TASK TO COMPLETE
Starting with the first line of the data below, copy each line up to and including the one containing "0.755, 0, BASE_TOP)". Pictures stay out.

━━━━━ AVAILABLE RECORDS ━━━━━

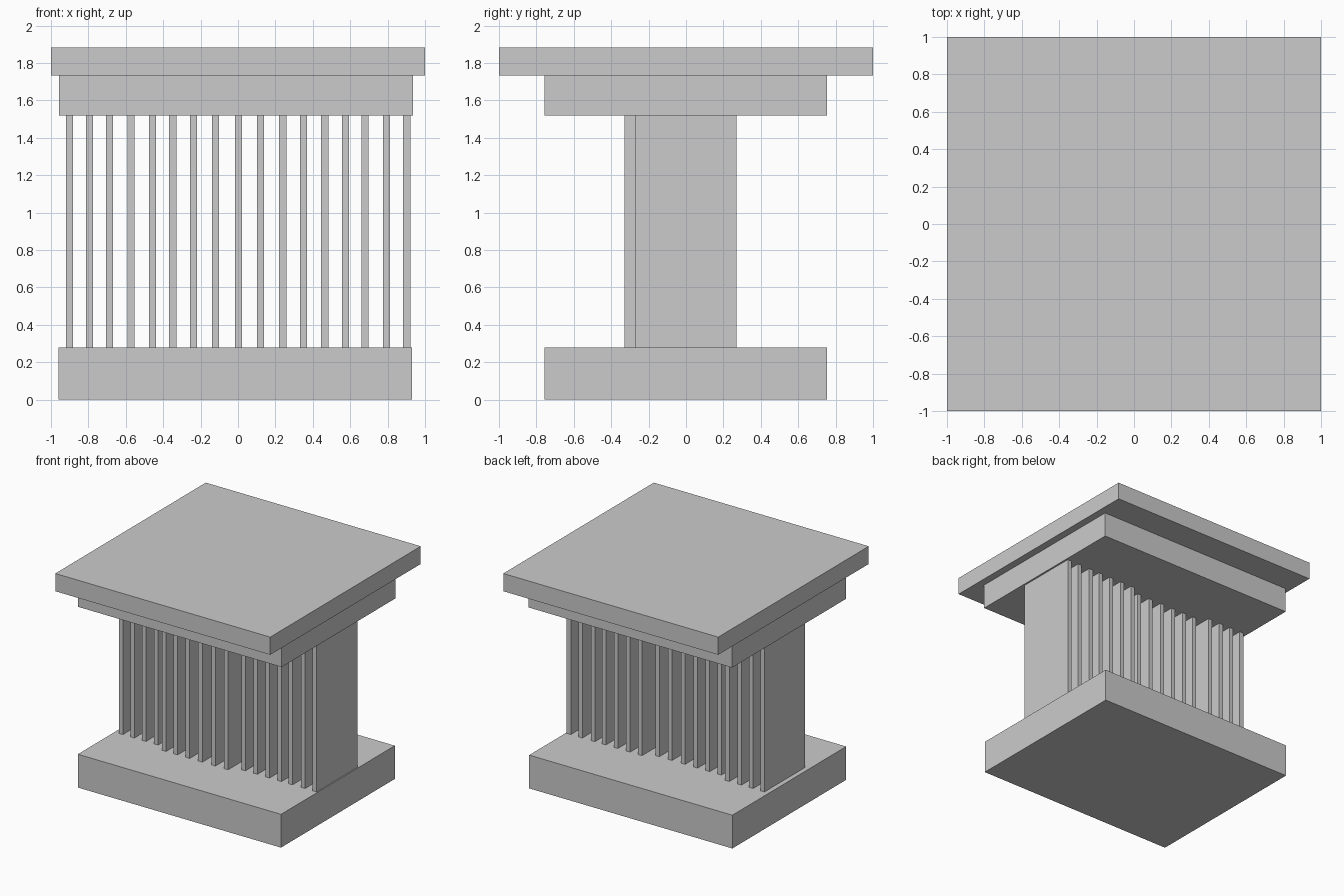
import bpy

if "Cube" in bpy.data.objects:
    bpy.data.objects.remove(bpy.data.objects["Cube"])


def box(name, x0, x1, y0, y1, z0, z1):
    """Axis-aligned box from its limits."""
    bpy.ops.mesh.primitive_cube_add(size=1, location=((x0 + x1) / 2, (y0 + y1) / 2, (z0 + z1) / 2))
    ob = bpy.context.object
    ob.name = name
    ob.scale = (x1 - x0, y1 - y0, z1 - z0)
    bpy.ops.object.transform_apply(location=False, rotation=False, scale=True)
    return ob


BASE_TOP, SLAT_TOP, SLAB_BOTTOM, TOP = 0.28, 1.52, 1.733, 1.882

# Base plinth, upper block and wide top slab
box("base", -0.96, 0.93, -0.757, 0.755, 0, BASE_TOP)
box("upper_block", -0.957, 0.936, -0.757, 0.755, SLAT_TOP, SLAB_BOTTOM)
box("top_slab", -1, 1, -1, 1, SLAB_BOTTOM, TOP)

# Row of upright slats; the group left of centre sits further forward
slat_x = [-0.901, -0.794, -0.686, -0.573, -0.457, -0.349, -0.237, -0.12, 0.002,
          0.12, 0.239, 0.35, 0.464, 0.575, 0.678, 0.794, 0.902]
for i, x in enumerate(slat_x):
    shift = -0.06 if 4 <= i <= 9 else 0
    box(f"slat_{i + 1:02d}", x - 0.019, x + 0.019, -0.27 + shift, 0.27 + shift, BASE_TOP, SLAT_TOP)
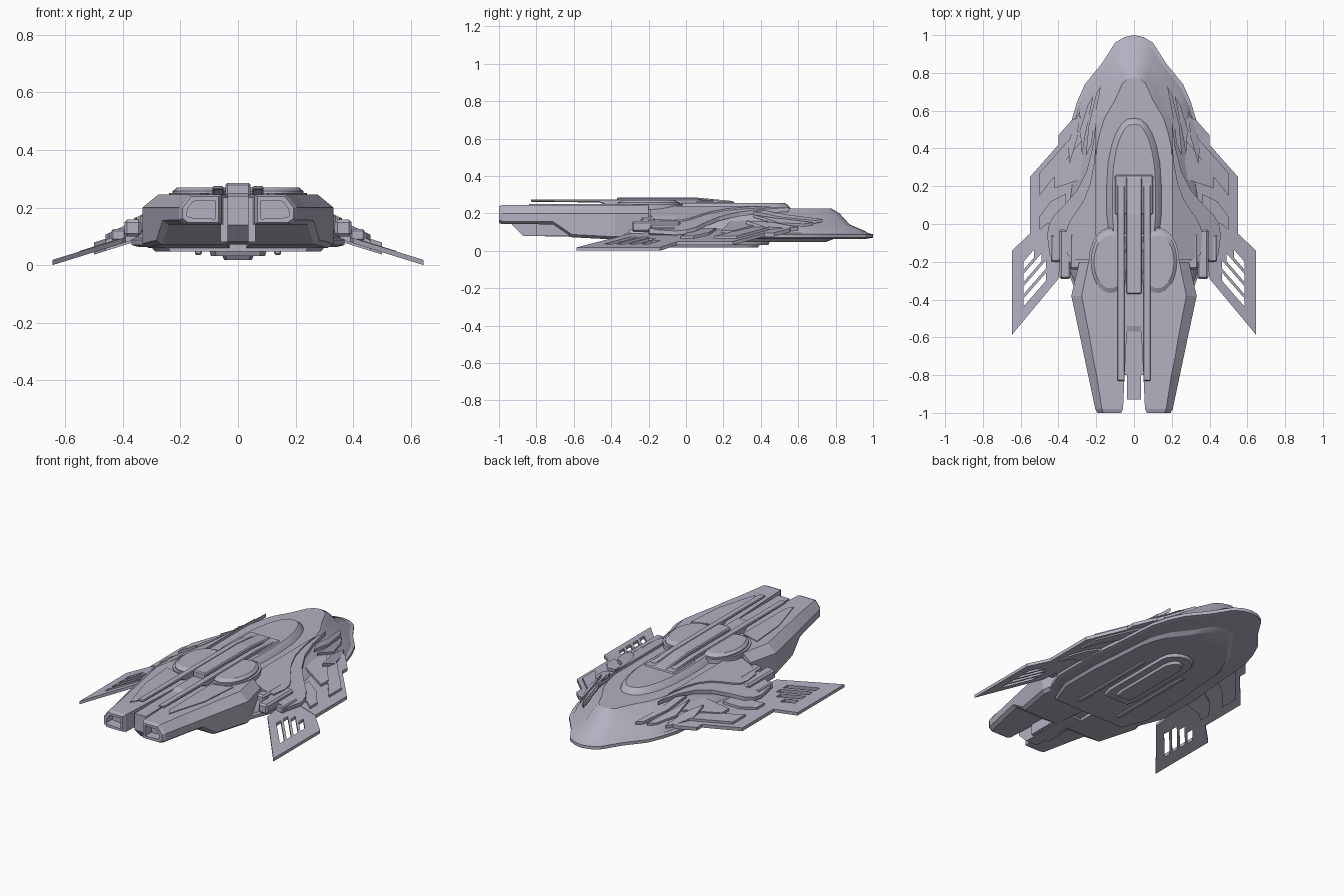
import bpy, bmesh, math

cube = bpy.data.objects.get("Cube")
if cube:
    bpy.data.objects.remove(cube, do_unlink=True)

hull_grey = bpy.data.materials.new("hull_grey")
hull_grey.use_nodes = True
COLOUR = (0.45, 0.44, 0.53, 1)
hull_grey.diffuse_color = COLOUR
hull_grey.node_tree.nodes["Principled BSDF"].inputs["Base Color"].default_value = COLOUR


def loft(name, rings, mirror=False, smooth=False, bevel=0, recess=0):
    """Skin closed rings of 3D points and cap both ends."""
    bm = bmesh.new()
    rows = [[bm.verts.new(p) for p in ring] for ring in rings]
    n = len(rows[0])
    for a, b in zip(rows, rows[1:]):
        for i in range(n):
            j = (i + 1) % n
            bm.faces.new((a[i], a[j], b[j], b[i]))
    first = bm.faces.new(rows[0])
    bm.faces.new(rows[-1])
    bmesh.ops.recalc_face_normals(bm, faces=bm.faces)
    if recess:
        bmesh.ops.inset_region(bm, faces=[first], thickness=0.018)
        hole = bmesh.ops.extrude_face_region(bm, geom=[first])["geom"]
        verts = [g for g in hole if isinstance(g, bmesh.types.BMVert)]
        bmesh.ops.translate(bm, verts=verts, vec=(0, recess, 0))
        if first.is_valid:
            bmesh.ops.delete(bm, geom=[first], context="FACES_ONLY")
    mesh = bpy.data.meshes.new(name)
    bm.to_mesh(mesh)
    bm.free()
    mesh.materials.append(hull_grey)
    ob = bpy.data.objects.new(name, mesh)
    bpy.context.collection.objects.link(ob)
    if smooth:
        bpy.ops.object.select_all(action="DESELECT")
        ob.select_set(True)
        bpy.context.view_layer.objects.active = ob
        bpy.ops.object.shade_smooth_by_angle(angle=math.radians(25))
    if bevel:
        mod = ob.modifiers.new("Bevel", "BEVEL")
        mod.width, mod.segments = bevel, 1
    if mirror:
        ob.modifiers.new("Mirror", "MIRROR")
    return ob


def plate(name, pts, plane, thick, **kw):
    """Flat panel lying on the sloping plane z = a + b*x + c*y."""
    a, b, c = plane
    rings = [[(x, y, a + b * x + c * y + t) for x, y in pts] for t in (0, thick)]
    return loft(name, rings, mirror=True, **kw)


def prism(name, profile, x0, x1, **kw):
    """Side profile of (y, z) points extruded across x."""
    return loft(name, [[(x, y, z) for y, z in profile] for x in (x0, x1)], **kw)


def box(name, x0, x1, y0, y1, z0, z1, **kw):
    return prism(name, [(y0, z0), (y1, z0), (y1, z1), (y0, z1)], x0, x1, **kw)


def symmetric(half, levels, y_mid):
    """Rings from a half outline; each level is (x scale, y scale, z)."""
    whole = half + [(-x, y) for x, y in reversed(half) if x > 0]
    return [[(x * sx, y_mid + (y - y_mid) * sy, z) for x, y in whole]
            for sx, sy, z in levels]


def ellipse(cx, cy, rx, ry, z, n=32):
    return [(cx + rx * math.cos(math.tau * i / n),
             cy + ry * math.sin(math.tau * i / n), z) for i in range(n)]


# Main hull with its nose rim, belly and raised deck
RIM = [(0, 1), (.05, .99), (.1, .96), (.17, .85), (.26, .74), (.3, .65),
       (.33, .55), (.35, .3), (.37, .1), (.37, -.2), (.3, -.38)]
loft("main_hull", symmetric(RIM, [
    (.93, .97, .063), (1, 1, .07), (1, 1, .088), (.96, .98, .095), (.95, .97, .105),
    (.87, .91, .14), (.67, .87, .2), (.6, .84, .225)], -.38), smooth=True)
loft("belly_plate", symmetric(RIM, [(.78, .82, .048), (.83, .86, .07)], -.38), smooth=True)

# Canopy on the deck
CANOPY = [(0, .55), (.035, .545), (.065, .515), (.09, .47), (.11, .41), (.128, .32),
          (.135, .2), (.135, .05), (.125, -.05)]
loft("canopy", symmetric(CANOPY, [(1.12, 1.03, .215), (1, 1, .24), (.85, .96, .256)], 0),
     smooth=True)
box("canopy_step", -.1, .1, .05, .26, .24, .263, bevel=.006)

# Spine and twin rails
prism("spine", [(-.37, .23), (-.37, .285), (.05, .285), (.25, .266), (.27, .24)],
      -.043, .043, bevel=.006)
prism("rail", [(-.83, .262), (-.83, .275), (.05, .275), (.22, .264), (.22, .23),
               (-.4, .23), (-.46, .258)], .05, .088, mirror=True, bevel=.004)

# Rear prongs with recessed ends
def prong_ring(y, xi, xo, zb, c, top=.245):
    return [(xi, y, zb), (xo - .02, y, zb), (xo, y, zb + .015), (xo, y, .2),
            (xo - c, y, top), (xi, y, top)]

loft("rear_prong", [
    prong_ring(-1, .068, .193, .148, .03, .238), prong_ring(-.98, .058, .205, .142, .035),
    prong_ring(-.8, .05, .243, .142, .045), prong_ring(-.71, .045, .262, .14, .045),
    prong_ring(-.61, .04, .283, .072, .05), prong_ring(-.38, .03, .332, .06, .055),
    prong_ring(-.2, .03, .29, .07, .05)], mirror=True, recess=.06)
plate("prong_panel", [(.1, -.4), (.22, -.36), (.2, -.6), (.13, -.84), (.105, -.8)],
      (.24, 0, 0), .01)

# Central beam between the prongs
box("beam_root", -.06, .06, -.8, -.2, .08, .235)
prism("beam", [(-.93, .14), (-.87, .08), (-.5, .072), (-.36, .25), (-.54, .25),
               (-.57, .24), (-.93, .24)], -.037, .037)

# Oval engine covers
loft("engine_cover_base", [ellipse(.125, -.2, .115, .18, z) for z in (.22, .25)],
     mirror=True, smooth=True)
loft("engine_cover", [ellipse(.125, -.2, .102 * s, .165 * s, z)
                      for s, z in ((1, .24), (1, .257), (.85, .27))], mirror=True, smooth=True)

# Drooping side wings and fins
WING = (.2, -.31, 0)
plate("side_wing", [(.28, .57), (.33, .55), (.4, .47), (.4, .42), (.55, .25), (.55, -.05),
                    (.45, -.05), (.39, -.2), (.28, -.2)], WING, .02)
fin = plate("wing_fin", [(.45, -.05), (.55, -.05), (.645, -.14), (.645, -.585),
                         (.4, -.29), (.39, -.2)], WING, .018)
fin.modifiers.clear()

# Slanted slots through each fin
for y, xi in ((-.2, .53), (-.265, .49), (-.33, .465), (-.395, .465)):
    dy = (.585 - xi) * 1.15
    slot = [(.585, y), (xi, y + dy), (xi, y + dy - .042), (.585, y - .042)]
    cutter = loft("slot_cutter", [[(px, py, z) for px, py in slot] for z in (-.1, .2)])
    cutter.hide_render = True
    mod = fin.modifiers.new("Slot", "BOOLEAN")
    mod.operation, mod.object, mod.solver = "DIFFERENCE", cutter, "EXACT"
    bpy.context.view_layer.objects.active = fin
    bpy.ops.object.modifier_apply(modifier=mod.name)
    bpy.data.objects.remove(cutter, do_unlink=True)
fin.modifiers.new("Mirror", "MIRROR")

# Raised strakes on both faces of the wing
STRAKE = (WING[0] - .008, WING[1], 0)
plate("front_strake", [(.28, .5), (.36, .43), (.5, .27), (.5, .15), (.43, .24), (.28, .34)],
      STRAKE, .042)
plate("rear_strake", [(.36, .16), (.44, .12), (.5, .04), (.5, -.03), (.46, 0), (.36, 0)],
      STRAKE, .042)
plate("inner_strake", [(.27, .45), (.33, .38), (.42, .26), (.42, .19), (.27, .24)],
      (.245, -.36, 0), .015)

# Curved flank shells over the wing roots, in two layers
FLANK = [(.2, .55), (.22, .4), (.25, .28), (.3, .18), (.36, .11), (.42, .05), (.45, 0),
         (.46, -.06), (.445, -.17), (.37, -.2), (.2, -.2)]
plate("flank_shell", FLANK, (.305, -.48, 0), .022)
plate("flank_overlay", [(.2 + (x - .2) * .62, y * .85 - .02) for x, y in FLANK],
      (.322, -.48, 0), .014)

# Nose flank blades
BLADE = (.47, -.713, -.263)
plate("upper_blade", [(.175, .73), (.2, .69), (.24, .52), (.255, .36), (.225, .42),
                      (.21, .55)], BLADE, .016)
plate("middle_blade", [(.215, .68), (.245, .63), (.285, .5), (.275, .36), (.262, .45)],
      BLADE, .014)
plate("lower_blade", [(.285, .6), (.315, .54), (.35, .42), (.34, .32), (.3, .46)],
      BLADE, .018)

# Side pods behind the shells
box("side_pod", .335, .395, -.29, -.03, .1, .158, mirror=True, bevel=.01)
box("pod_inner", .28, .34, -.24, -.05, .11, .18, mirror=True, bevel=.01)
box("pod_bracket", .39, .44, -.2, -.06, .085, .125, mirror=True, bevel=.006)

# Belly keel, a stepped rounded oval
KEEL = [(.1 * math.sin(math.pi * i / 8), .35 + .1 * math.cos(math.pi * i / 8))
        for i in range(5)] + [(.1, -.1), (.08, -.16)]
loft("keel_outer", symmetric(KEEL, [(.94, .97, .032), (1, 1, .052)], .15), smooth=True)
loft("keel_inner", symmetric(KEEL, [(.48, .78, .018), (.55, .82, .034)], .15), smooth=True)
box("keel_side_bar", .125, .15, -.3, .25, .036, .052, mirror=True, bevel=.005)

━━━━━

RESULT
import bpy

if "Cube" in bpy.data.objects:
    bpy.data.objects.remove(bpy.data.objects["Cube"])


def box(name, x0, x1, y0, y1, z0, z1):
    """Axis-aligned box from its limits."""
    bpy.ops.mesh.primitive_cube_add(size=1, location=((x0 + x1) / 2, (y0 + y1) / 2, (z0 + z1) / 2))
    ob = bpy.context.object
    ob.name = name
    ob.scale = (x1 - x0, y1 - y0, z1 - z0)
    bpy.ops.object.transform_apply(location=False, rotation=False, scale=True)
    return ob


BASE_TOP, SLAT_TOP, SLAB_BOTTOM, TOP = 0.28, 1.52, 1.733, 1.882

# Base plinth, upper block and wide top slab
box("base", -0.96, 0.93, -0.757, 0.755, 0, BASE_TOP)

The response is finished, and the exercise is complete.